Published on May 9, 2017
About The Noble Servant
She lost everything to the scheme of an evil servant. But she might just gain what she’s always wanted…if she makes it in time.
The impossible was happening. She, Magdalen of Mallin, was to marry the Duke of Wolfberg. Magdalen had dreamed about receiving a proposal ever since she met the duke two years ago. Such a marriage was the only way she could save her people from starvation. But why would a handsome, wealthy duke want to marry her, a poor baron’s daughter? It seemed too good to be true.
On the journey to Wolfberg Castle, Magdalen’s servant forces her to trade places and become her servant, threatening not only Magdalen’s life, but the lives of those she holds dear. Stripped of her identity and title in Wolfberg, where no one knows her, Magdalen is sentenced to tend geese while she watches her former handmaiden gain all Magdalen had ever dreamed of.
When a handsome shepherd befriends her, Magdalen begins to suspect he carries secrets of his own. Together, Magdalen and the shepherd uncover a sinister plot against Wolfberg and the duke. But with no resources, will they be able to find the answers, the hiding places, and the forces they need in time to save both Mallin and Wolfberg?
My daughter LOVES these fairytale stories by Melanie Dickerson. They’re sweet, straightforward tales with that classic fairytale happily ever after moment. Very clean, very safe, which is what she often prefers. Sometimes you need a story where everything works out all right and justice is perfectly served, you know? If that resonates with you, The Noble Servant is probably the kind of book you’re looking for.
I enjoyed reading this retelling of the Grimm’s fairytale Goose Girl, though it took me a while to get into it. The writing is a little bit stilted at times, but the characters are interesting. I liked the way Magdalen and the shepherd had to work together, and the secrets they kept made things interesting.
The books in the Medieval Fairytale series and Dickerson’s Hagenheim series are great for readers in that zone where they’re transitioning to stories about older characters but not quite ready for the mature content in some young adult books.
Major characters are white or not physically described.
Profanity/Crude Language Content
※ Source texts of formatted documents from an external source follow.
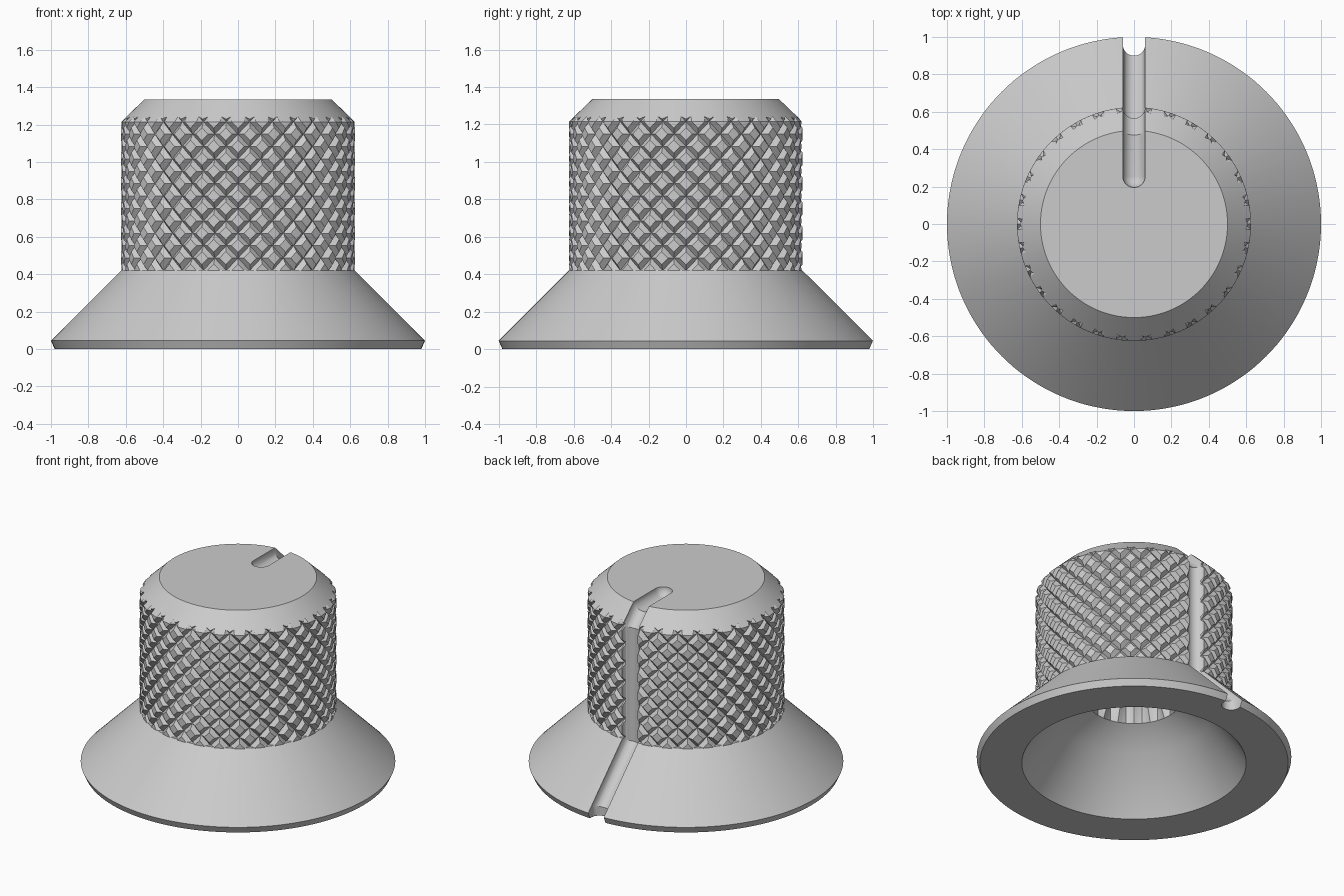
import bpy, bmesh
from math import sin, cos, tan, pi, radians, atan2
from mathutils import Vector

cube = bpy.data.objects.get("Cube")
if cube:
    bpy.data.objects.remove(cube, do_unlink=True)

SEGS = 144
TEETH = 18
GRIP_R = 0.625


def finish(bm, name):
    bmesh.ops.recalc_face_normals(bm, faces=bm.faces)
    mesh = bpy.data.meshes.new(name)
    bm.to_mesh(mesh)
    bm.free()
    obj = bpy.data.objects.new(name, mesh)
    bpy.context.collection.objects.link(obj)
    return obj


def loft(bm, rings):
    """Skin closed rings of points and cap both ends."""
    rings = [[bm.verts.new(p) for p in ring] for ring in rings]
    n = len(rings[0])
    for a, b in zip(rings, rings[1:]):
        for i in range(n):
            j = (i + 1) % n
            bm.faces.new((a[i], a[j], b[j], b[i]))
    bm.faces.new(rings[0])
    bm.faces.new(rings[-1])


def lathe(name, profile):
    """Turn (radius, height, tooth depth) points about z."""
    per_tooth = SEGS // TEETH
    rings = []
    for r, z, depth in profile:
        ring = []
        for i in range(SEGS):
            t = 2 * pi * i / SEGS
            wave = 1 - abs(2 * (i % per_tooth) / per_tooth - 1)
            rr = r - depth * wave
            ring.append((rr * cos(t), rr * sin(t), z))
        rings.append(ring)
    bm = bmesh.new()
    loft(bm, rings)
    return finish(bm, name)


def knurled_grip(name, starts=30, z0=0.42, row=0.1325, depth=0.028, half=0.24):
    """Diamond knurl laid out along its two helical groove families."""
    levels = [0, half, 0.5, 1 - half, 1]
    last = len(levels) - 1
    bm = bmesh.new()

    def point(i, j, m, n):
        u, v = i + levels[m], j + levels[n]
        t = (u + v) / 2 * 2 * pi / starts
        r = GRIP_R - (depth if m in (0, last) or n in (0, last) else 0)
        return bm.verts.new((r * cos(t), r * sin(t), z0 + row * (u - v) / 2))

    for j in range(starts):
        for k in range(-3, 19):
            g = [[point(j + k, j, m, n) for n in range(last + 1)]
                 for m in range(last + 1)]
            for m in range(last):
                for n in range(last):
                    a, b = g[m][n], g[m + 1][n]
                    c, d = g[m + 1][n + 1], g[m][n + 1]
                    if (m < 2) == (n < 2):
                        tris = ((a, b, c), (a, c, d))
                    else:
                        tris = ((a, b, d), (b, c, d))
                    for tri in tris:
                        bm.faces.new(tri)
    bmesh.ops.remove_doubles(bm, verts=bm.verts, dist=0.0001)
    # Trim the ragged ends flat and close them
    for z, up in ((0.4, -1), (1.4, 1)):
        bmesh.ops.bisect_plane(
            bm, geom=bm.verts[:] + bm.edges[:] + bm.faces[:], dist=0.00001,
            plane_co=(0, 0, z), plane_no=(0, 0, up), clear_outer=True)
    bmesh.ops.holes_fill(bm, edges=[e for e in bm.edges if e.is_boundary], sides=0)
    return finish(bm, name)


def slot_cutter(name, path, radius=0.06, wall=0.15, steps=16):
    """Sweep a U-shaped section along a path in the yz plane."""
    pts = [Vector(p) for p in path]
    dirs = [(b - a).normalized() for a, b in zip(pts, pts[1:])]

    def section(centre, out, scale, stretch):
        flat = []
        for i in range(steps + 1):
            t = pi * i / steps
            flat.append((cos(t) * scale, -sin(t) * scale))
        flat = [(radius * x, radius * h) for x, h in flat]
        flat = [(radius * scale, wall)] + flat + [(-radius * scale, wall)]
        ring = []
        for x, h in flat:
            p = centre + out * h * stretch
            ring.append((x, p.x, p.y))
        return ring

    rings = []
    # Rounded start
    for deg in (85, 70, 55, 40, 25, 12):
        a = radians(deg)
        rings.append(section(pts[0] - dirs[0] * radius * sin(a),
                             Vector((-dirs[0].y, dirs[0].x)), cos(a), 1))
    for i, p in enumerate(pts):
        d0 = dirs[max(i - 1, 0)]
        d1 = dirs[min(i, len(dirs) - 1)]
        mid = (d0 + d1).normalized()
        rings.append(section(p, Vector((-mid.y, mid.x)), 1, 1 / mid.dot(d1)))
    bm = bmesh.new()
    loft(bm, rings)
    return finish(bm, name)


def combine(target, tool, operation):
    tool.hide_render = True
    mod = target.modifiers.new(operation.lower(), 'BOOLEAN')
    mod.operation = operation
    mod.solver = 'EXACT'
    mod.object = tool
    bpy.context.view_layer.objects.active = target
    bpy.ops.object.modifier_apply(modifier=mod.name)
    bpy.data.objects.remove(tool, do_unlink=True)


# Knurled grip with a chamfered top
knob = knurled_grip("knurled_knob")
combine(knob, lathe("chamfer_cutter", [
    (0.9, 0.3, 0), (0.9, 0.951, 0), (0.5, 1.335, 0)]), 'INTERSECT')

# Flared skirt
combine(knob, lathe("skirt", [
    (0.98, 0, 0), (1, 0.045, 0), (0.622, 0.423, 0)]), 'UNION')

# Hollow underside leading into a toothed shaft socket
combine(knob, lathe("socket_cutter", [
    (0.78, -0.1, 0), (0.48, 0.347, 0), (0.3, 0.463, 0),
    (0.3, 0.56, 0.045), (0.3, 0.95, 0.045)]), 'DIFFERENCE')

# Pointer slot running from the top down to the rim at the back
combine(knob, slot_cutter("slot_cutter", [
    (0.255, 1.335), (0.5, 1.335), (GRIP_R, 1.215), (GRIP_R, 0.42),
    (0.96, 0.085), (0.96, -0.2)]), 'DIFFERENCE')

bpy.ops.object.select_all(action='DESELECT')
knob.select_set(True)
bpy.context.view_layer.objects.active = knob
bpy.ops.object.shade_smooth_by_angle(angle=radians(25))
A couple of times characters pray together during a crisis and quote scripture.
Physical fights between some of the male characters. Some peril and limited details about inuries.